The market for initial public offerings may be stagnant, but the market for secondary stock and debt offerings sure is heating up.
The market for initial public offerings may be stagnant, but the market for secondary stock and debt offerings sure is heating up. In recent days, many tech highfliers have floated debt and stock offerings in a move to fill their coffers. These offerings havent exactly been chump change either.
Ciena (Nasdaq: CIEN) raised $1.5 billion last week by floating 11 million shares in a secondary offering and selling $600 million in convertible notes. A convertible bond is a hybrid security that usually offers current income and can be converted into company stock. Exodus Communications (Nasdaq: EXDS) raised $800 million in a secondary and convertible debt offering.

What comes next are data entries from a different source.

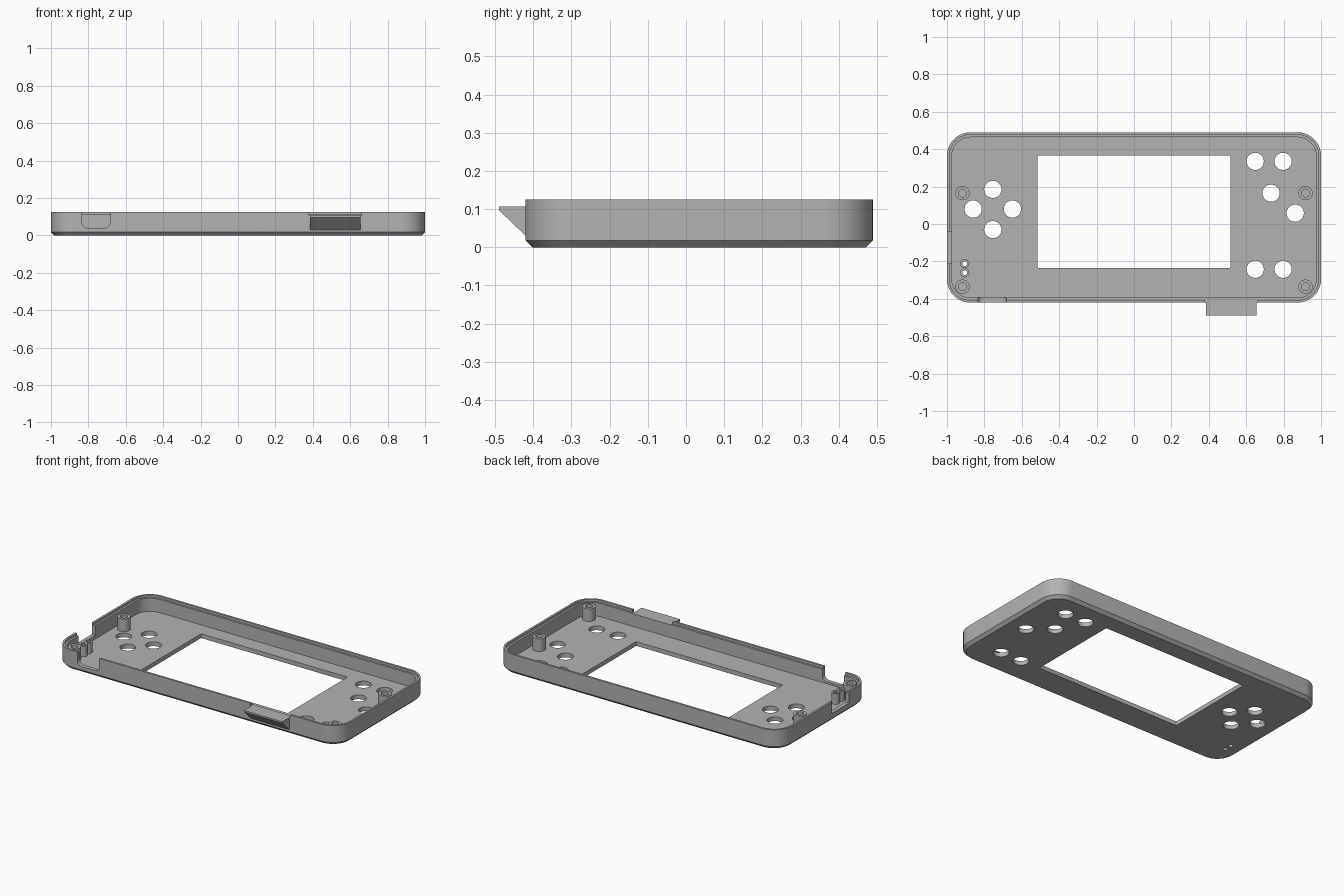
import bpy, bmesh, math

if "Cube" in bpy.data.objects:
    bpy.data.objects.remove(bpy.data.objects["Cube"])

grey = bpy.data.materials.new("shell grey")
grey.diffuse_color = (0.45, 0.45, 0.45, 1)
grey.use_nodes = True
grey.node_tree.nodes["Principled BSDF"].inputs["Base Color"].default_value = grey.diffuse_color


def rounded(x0, x1, y0, y1, r, seg=10):
    """Rounded rectangle outline, counter-clockwise."""
    pts = []
    for cx, cy, a in ((x1 - r, y1 - r, 0), (x0 + r, y1 - r, 90),
                      (x0 + r, y0 + r, 180), (x1 - r, y0 + r, 270)):
        for i in range(seg + 1):
            t = math.radians(a + 90 * i / seg)
            pts.append((cx + r * math.cos(t), cy + r * math.sin(t)))
    return pts


def circle(cx, cy, r, n=40):
    return [(cx + r * math.cos(2 * math.pi * i / n),
             cy + r * math.sin(2 * math.pi * i / n)) for i in range(n)]


def loft(bm, rings, axis="z", closed=False):
    """Skin a list of (outline, level) rings; cap the ends or close the loop."""
    place = {"z": lambda a, b, h: (a, b, h),
             "y": lambda a, b, h: (a, h, b),
             "x": lambda a, b, h: (h, a, b)}[axis]
    vs = [[bm.verts.new(place(a, b, h)) for a, b in pts] for pts, h in rings]
    faces = []
    pairs = list(zip(vs, vs[1:])) + ([(vs[-1], vs[0])] if closed else [])
    for lo, hi in pairs:
        n = len(lo)
        for i in range(n):
            j = (i + 1) % n
            faces.append(bm.faces.new((lo[i], lo[j], hi[j], hi[i])))
    if not closed:
        faces += [bm.faces.new(vs[0][::-1]), bm.faces.new(vs[-1])]
    bmesh.ops.recalc_face_normals(bm, faces=faces)


def make(name, bm):
    me = bpy.data.meshes.new(name)
    bm.to_mesh(me)
    bm.free()
    me.materials.append(grey)
    ob = bpy.data.objects.new(name, me)
    bpy.context.collection.objects.link(ob)
    return ob


def smooth(ob):
    bpy.ops.object.select_all(action="DESELECT")
    ob.select_set(True)
    bpy.context.view_layer.objects.active = ob
    bpy.ops.object.shade_smooth_by_angle(angle=math.radians(30))


# Tray: chamfered bottom, outer wall, stepped rim, inner wall, floor
FLOOR, TOP, STEP = 0.027, 0.125, 0.111


def outline(d):
    return rounded(-1 + d, 1 - d, -0.42 + d, 0.49 - d, 0.125 - d)


bm = bmesh.new()
loft(bm, [(outline(0.018), 0), (outline(0), 0.018), (outline(0), TOP),
          (outline(0.013), TOP), (outline(0.013), STEP),
          (outline(0.026), STEP), (outline(0.026), FLOOR)])
shell = make("front_shell", bm)

# Cutters: screen window, button holes, indicator holes, wall notches
buttons = [(-0.755, 0.185), (-0.86, 0.08), (-0.65, 0.08), (-0.755, -0.03),
           (0.648, 0.335), (0.797, 0.335), (0.733, 0.165), (0.862, 0.058),
           (0.648, -0.242), (0.797, -0.242)]
lights = [(-0.905, -0.212), (-0.905, -0.261)]
bm = bmesh.new()
holes = [rounded(-0.515, 0.515, -0.235, 0.365, 0.006, 3)]
holes += [circle(x, y, 0.046) for x, y in buttons]
holes += [circle(x, y, 0.013, 24) for x, y in lights]
for pts in holes:
    loft(bm, [(pts, -0.05), (pts, 0.06)])
port = rounded(-0.835, -0.683, 0.04, 0.25, 0.03)
loft(bm, [(port, -0.45), (port, -0.38)], "y")
tab_gap = [(0.38, 0.107), (0.66, 0.107), (0.66, 0.2), (0.38, 0.2)]
loft(bm, [(tab_gap, -0.45), (tab_gap, -0.38)], "y")
switch = [(-0.21, 0.05), (-0.04, 0.05), (-0.04, 0.2), (-0.21, 0.2)]
loft(bm, [(switch, -1.05), (switch, -0.965)], "x")
cutter = make("cutter", bm)

mod = shell.modifiers.new("openings", "BOOLEAN")
mod.operation, mod.solver, mod.object = "DIFFERENCE", "EXACT", cutter
bpy.context.view_layer.objects.active = shell
bpy.ops.object.modifier_apply(modifier="openings")
bpy.data.objects.remove(cutter)
smooth(shell)

# Screw bosses with blind holes
for i, (x, y) in enumerate([(sx * 0.917, y) for sx in (-1, 1)
                            for y in (0.165, -0.335)]):
    bm = bmesh.new()
    big, small = circle(x, y, 0.038), circle(x, y, 0.021)
    loft(bm, [(big, 0.02), (big, 0.107), (small, 0.107), (small, 0.035)])
    smooth(make(f"screw_boss_{i + 1}", bm))

# Indicator light tubes
for i, (x, y) in enumerate(lights):
    bm = bmesh.new()
    big, small = circle(x, y, 0.0245, 24), circle(x, y, 0.013, 24)
    loft(bm, [(big, 0.02), (big, 0.095), (small, 0.095), (small, 0.02)],
         closed=True)
    smooth(make(f"light_tube_{i + 1}", bm))

# Wedge-shaped tab on the front wall
bm = bmesh.new()
wedge = [(-0.405, 0.03), (-0.42, 0.03), (-0.49, 0.097),
         (-0.49, 0.107), (-0.405, 0.107)]
loft(bm, [(wedge, 0.385), (wedge, 0.655)], "x")
make("front_tab", bm)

And those companies arent alone. Adelphia Communications (Nasdaq:ADLAC), Intuit (Nasdaq: INTU) and XO Communications (Nasdaq: XOXO) have also either raised cash or announced plans to float securities.
Qwest Communications International (NYSE: Q) is calling about $1.1 billion of its bonds, and plans to offer $3 billion in debt.
The activity represents "the beginning of a resurgence in that sector," says Morgan Stanley bond analyst Anand Iyer.
Ciena says the net proceeds from its offerings will be used to fund operations and for "general corporate purposes," including potential acquisitions. Ciena, armed with a strong balance sheet, can acquire start-ups as a way to get new technologies.
Exodus cited European expansion plans as a reason to go to the funding well. But with the outlook uncertain as Exodus dot-com customers struggle, the company figured it would make sense to strike now and be self-sufficient.
UBS Warburg analyst John Hodulik has written that the Exodus offering should be just enough to fund the companys business plan through to real profitability. First Call expects an operating profit in the first quarter of 2002.
Business Editor email@example.com Larry formerly served as the East Coast news editor and Finance Editor at CNET News.com. Prior to that, he was editor of Ziff Davis Inter@ctive Investor, which was, according to Barron's, a Top-10 financial site in the late 1990s. Larry has covered the technology and financial services industry since 1995, publishing articles in WallStreetWeek.com, Inter@ctive Week, The New York Times, and Financial Planning magazine. He's a graduate of the Columbia School of Journalism.